**** Material provided

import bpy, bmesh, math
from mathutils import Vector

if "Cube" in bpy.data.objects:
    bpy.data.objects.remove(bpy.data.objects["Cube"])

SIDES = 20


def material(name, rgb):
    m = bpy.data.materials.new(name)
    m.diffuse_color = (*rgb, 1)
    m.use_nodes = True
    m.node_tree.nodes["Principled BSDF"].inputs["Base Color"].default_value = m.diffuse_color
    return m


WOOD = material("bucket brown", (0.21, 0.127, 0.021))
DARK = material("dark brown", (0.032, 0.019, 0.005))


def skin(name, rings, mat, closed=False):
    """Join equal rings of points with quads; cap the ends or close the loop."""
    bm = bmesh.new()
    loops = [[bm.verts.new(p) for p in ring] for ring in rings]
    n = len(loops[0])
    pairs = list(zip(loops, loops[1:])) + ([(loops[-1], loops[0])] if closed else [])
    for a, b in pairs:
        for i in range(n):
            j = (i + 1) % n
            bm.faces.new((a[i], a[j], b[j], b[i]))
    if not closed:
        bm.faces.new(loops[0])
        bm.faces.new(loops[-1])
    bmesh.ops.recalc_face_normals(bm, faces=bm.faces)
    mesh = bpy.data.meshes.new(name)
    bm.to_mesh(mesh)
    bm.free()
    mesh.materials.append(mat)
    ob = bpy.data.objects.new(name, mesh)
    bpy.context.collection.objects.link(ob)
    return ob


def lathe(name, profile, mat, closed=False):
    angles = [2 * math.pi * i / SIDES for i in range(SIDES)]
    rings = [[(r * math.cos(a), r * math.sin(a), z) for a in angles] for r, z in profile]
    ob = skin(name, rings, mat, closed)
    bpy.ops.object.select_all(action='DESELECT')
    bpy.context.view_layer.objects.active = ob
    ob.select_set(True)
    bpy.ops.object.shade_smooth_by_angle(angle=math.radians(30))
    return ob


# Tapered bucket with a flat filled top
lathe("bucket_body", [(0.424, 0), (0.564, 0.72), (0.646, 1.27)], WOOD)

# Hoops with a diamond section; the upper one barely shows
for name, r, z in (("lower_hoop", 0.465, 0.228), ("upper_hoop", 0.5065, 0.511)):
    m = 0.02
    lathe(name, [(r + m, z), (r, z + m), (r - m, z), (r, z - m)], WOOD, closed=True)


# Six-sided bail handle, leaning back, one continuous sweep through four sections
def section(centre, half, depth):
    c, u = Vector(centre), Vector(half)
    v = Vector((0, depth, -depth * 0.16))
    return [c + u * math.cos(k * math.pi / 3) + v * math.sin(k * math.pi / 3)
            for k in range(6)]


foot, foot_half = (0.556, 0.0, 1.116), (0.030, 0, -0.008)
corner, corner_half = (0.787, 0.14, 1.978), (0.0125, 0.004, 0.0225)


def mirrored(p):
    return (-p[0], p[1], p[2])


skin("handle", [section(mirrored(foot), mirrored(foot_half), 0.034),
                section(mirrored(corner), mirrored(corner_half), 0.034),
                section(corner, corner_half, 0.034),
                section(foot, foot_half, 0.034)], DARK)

********

*Exercise brief*:
Some lines of the data above may hold the word "objects"; report how many do, and nothing else.

*Task response*:
5